  • Retired: None
  • Returning: Virtue and Moir, Kaitlyn Weaver and Andrew Poje (5th at worlds), Alexandra Paul and Mitchell Islam (3rd at nationals), Kharis Ralph and Asher Hill (4th at nationals)

Now that Tessa Virtue is over the injury that kept the Olympic gold medalists out for much of last season, she and Moir will be back at the top of a deep Canadian pack.

The intrigue begins below the superb stars, starting with the splitting of Canada’s No. 2 team of Vanessa Crone and Paul Poirier, who won nationals in 2011 with Moir and Virtue out, but were a disappointing 10th at the worlds.

Poirier is now paired with Piper Gillis, an American skating for Canada, while Crone is looking for a new partner.

Weaver and Poje, who were an excellent fifth at the worlds in Moscow, finishing fourth in the free dance, will be expected to move into the second spot as a result.

"Kaitlin and Andrew are back with a vengeance," says Kwong, who points out the team had set top-5 in the world as their pre-season goal last year, and got it.

"They are prepared to take a creative risk this year with their new free dance program – it’s about love without being gooey. And I like the fact they are not resting on what they have done before – the razzle dazzle that was Moulin Rouge."

Browning loves Paul and Islam.

"They have an elegance to them that is, may I say, Virtue and Moir-esque," he says. "I hate to make that comparison but they are similar in that they are true dancers."

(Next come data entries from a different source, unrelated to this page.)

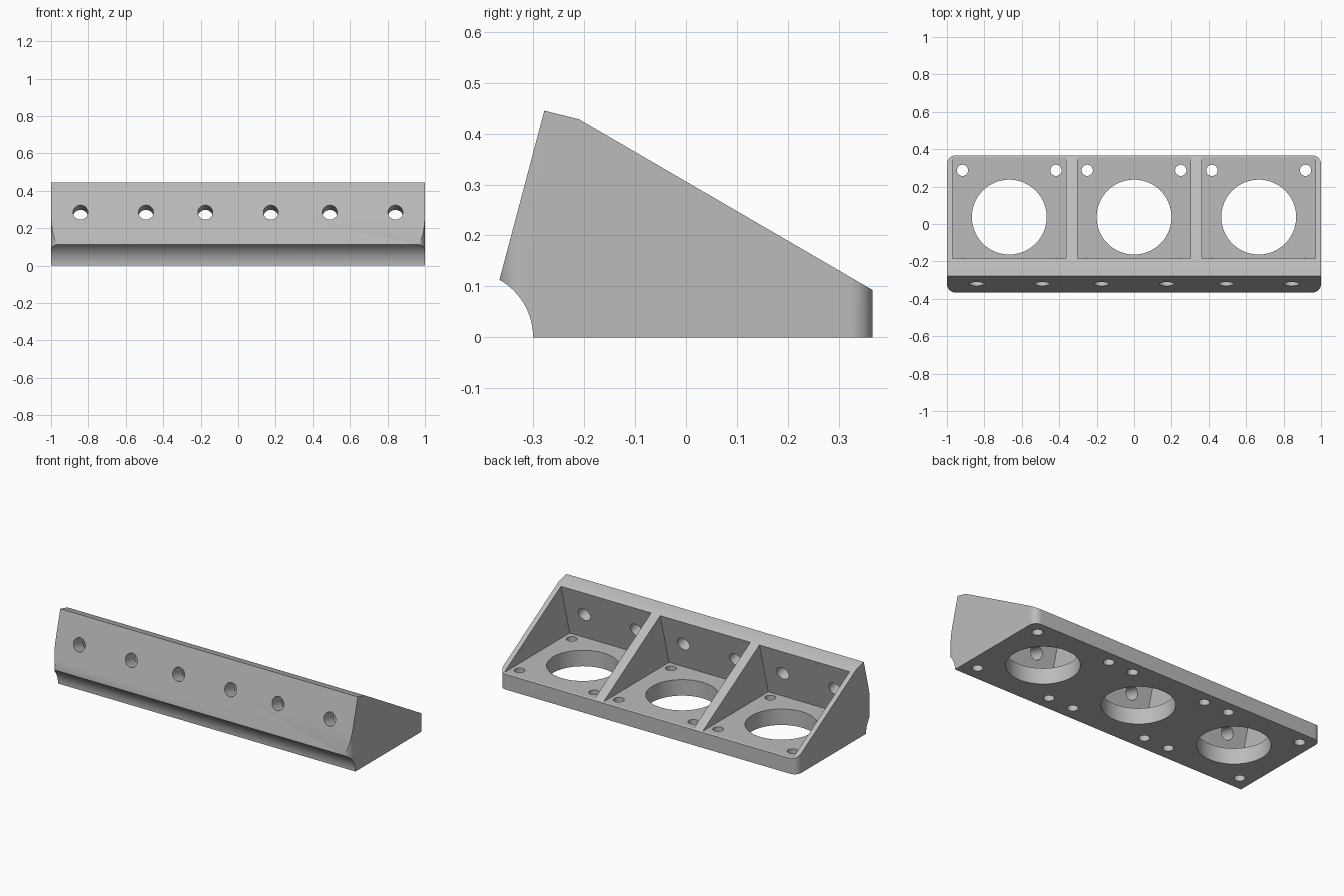
import bpy, bmesh, math
from mathutils import Matrix, Vector

cube = bpy.data.objects.get("Cube")
if cube:
    bpy.data.objects.remove(cube, do_unlink=True)

HALF_DEPTH = 0.366
CORNER = 0.045
TILT = math.radians(15)
FLOOR = 0.097
BAYS = (-0.667, 0, 0.667)
RING_Y = 0.037

grey = bpy.data.materials.new("light_grey")
grey.use_nodes = True
grey.diffuse_color = (0.5, 0.5, 0.5, 1)
grey.node_tree.nodes["Principled BSDF"].inputs["Base Color"].default_value = grey.diffuse_color


def make_object(name, bm):
    bmesh.ops.recalc_face_normals(bm, faces=bm.faces)
    mesh = bpy.data.meshes.new(name)
    bm.to_mesh(mesh)
    bm.free()
    mesh.materials.append(grey)
    obj = bpy.data.objects.new(name, mesh)
    bpy.context.collection.objects.link(obj)
    return obj


def prism(name, points, direction):
    """Extrude a closed outline of 3D points along a direction."""
    bm = bmesh.new()
    face = bm.faces.new([bm.verts.new(p) for p in points])
    ext = bmesh.ops.extrude_face_region(bm, geom=[face])
    verts = [g for g in ext["geom"] if isinstance(g, bmesh.types.BMVert)]
    bmesh.ops.translate(bm, verts=verts, vec=direction)
    return make_object(name, bm)


def side_prism(name, profile, x0, x1):
    return prism(name, [(x0, y, z) for y, z in profile], (x1 - x0, 0, 0))


def cylinder(name, radius, length, centre, tilt=0.0, sides=48):
    bm = bmesh.new()
    bmesh.ops.create_cone(bm, cap_ends=True, segments=sides, radius1=radius,
                          radius2=radius, depth=length,
                          matrix=Matrix.Translation(centre) @ Matrix.Rotation(tilt, 4, 'X'))
    return make_object(name, bm)


def carve(target, cutter, operation='DIFFERENCE'):
    cutter.hide_render = True
    mod = target.modifiers.new(cutter.name, 'BOOLEAN')
    mod.operation = operation
    mod.solver = 'EXACT'
    mod.object = cutter
    bpy.context.view_layer.objects.active = target
    bpy.ops.object.modifier_apply(modifier=mod.name)
    bpy.data.objects.remove(cutter, do_unlink=True)


# Wedge body with a concave scoop under the front lip
scoop = 0.13
lip_angle = math.asin(0.113 / scoop)
profile = [(-0.3 - scoop + scoop * math.cos(lip_angle * i / 16),
            scoop * math.sin(lip_angle * i / 16)) for i in range(16)]
profile += [(-HALF_DEPTH, 0.113), (-0.278, 0.445), (-0.21, 0.428),
            (HALF_DEPTH, 0.093), (HALF_DEPTH, 0)]
body = side_prism("angled_bracket", profile, -1, 1)

# Rounded plan corners
outline = []
for k, (sx, sy) in enumerate(((1, 1), (-1, 1), (-1, -1), (1, -1))):
    for i in range(13):
        a = math.pi / 2 * (k + i / 12)
        outline.append((sx * (1 - CORNER) + CORNER * math.cos(a),
                        sy * (HALF_DEPTH - CORNER) + CORNER * math.sin(a), -0.1))
carve(body, prism("rounded_plan", outline, (0, 0, 1)), 'INTERSECT')

# Open bays, each with a leaning front wall
wall_y = -0.185 - (0.413 - FLOOR) * math.tan(TILT)
bay = [(wall_y, FLOOR), (wall_y + 0.5 * math.tan(TILT), FLOOR + 0.5),
       (0.6, FLOOR + 0.5), (0.6, FLOOR)]
for x in BAYS:
    carve(body, side_prism("bay_cutter", bay, x - 0.303, x + 0.303))

# Large floor openings, corner screw holes and front wall holes
for x in BAYS:
    carve(body, cylinder("ring_cutter", 0.2, 0.3, (x, RING_Y, 0.05), sides=96))
    for sx in (-1, 1):
        for sy in (-1, 1):
            carve(body, cylinder("screw_cutter", 0.03, 0.22,
                                 (x + sx * 0.25, RING_Y + sy * 0.25, 0.05)))
        carve(body, cylinder("wall_hole_cutter", 0.04, 0.3,
                             Vector((x + sx * 0.175, -0.27, 0.271)),
                             tilt=math.pi / 2 - TILT))

# Smooth the curved walls, keep the edges crisp
bpy.ops.object.select_all(action='DESELECT')
body.select_set(True)
bpy.context.view_layer.objects.active = body
bpy.ops.object.shade_smooth_by_angle(angle=math.radians(25))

Kwong also looks to Ralph and Hill for something special this year because they have "rebranded" and are much more sophisticated, she says.


  • 2010-2011 season: No world medals
  • Retired: Mylene Brodeur and John Mattatall, Bryce Davison
  • Returning: Kirsten Moore-Towers and Dylan Moscovitch (8th at worlds), Meagan Duhamel and Eric Radford (7th at worlds), Paige Lawrence and Rudi Swiegers (3rd at nationals)

Kurt Browning remembers when he was skating in the late 1980s and early 1990s, every body wanted to be at the rink for the pairs final because it was so wide open.

Those were the days of Isabelle Brasseur and Lloyd Eisler, Christine Hough and Doug Ladret,, Cindy Landry and Lyndon Johnson.

Those times are back, as there are now four teams jockeying for position in a deep field.

Kirsten Moore-Towers and Dylan Moscovitch won the nationals going away but were beaten by a place at the worlds by Meagan Duhamel and Eric Radford. Also in the mix are Paige Lawrence and Rudi Swiegers and a new pairing with a familiar old face.

Jessica Dube and Bryce Davison won three national titles and a world bronze together but a bad knee injury has sent Davison to the sidelines and into coaching. Dube has teamed with Sebastien Wolfe, who used to skate with Tara Hancherow as a junior.

"You just don’t know what’s going to happen," says Browning. "In pairs, it’s wide open, and who know how much these teams are going to improve."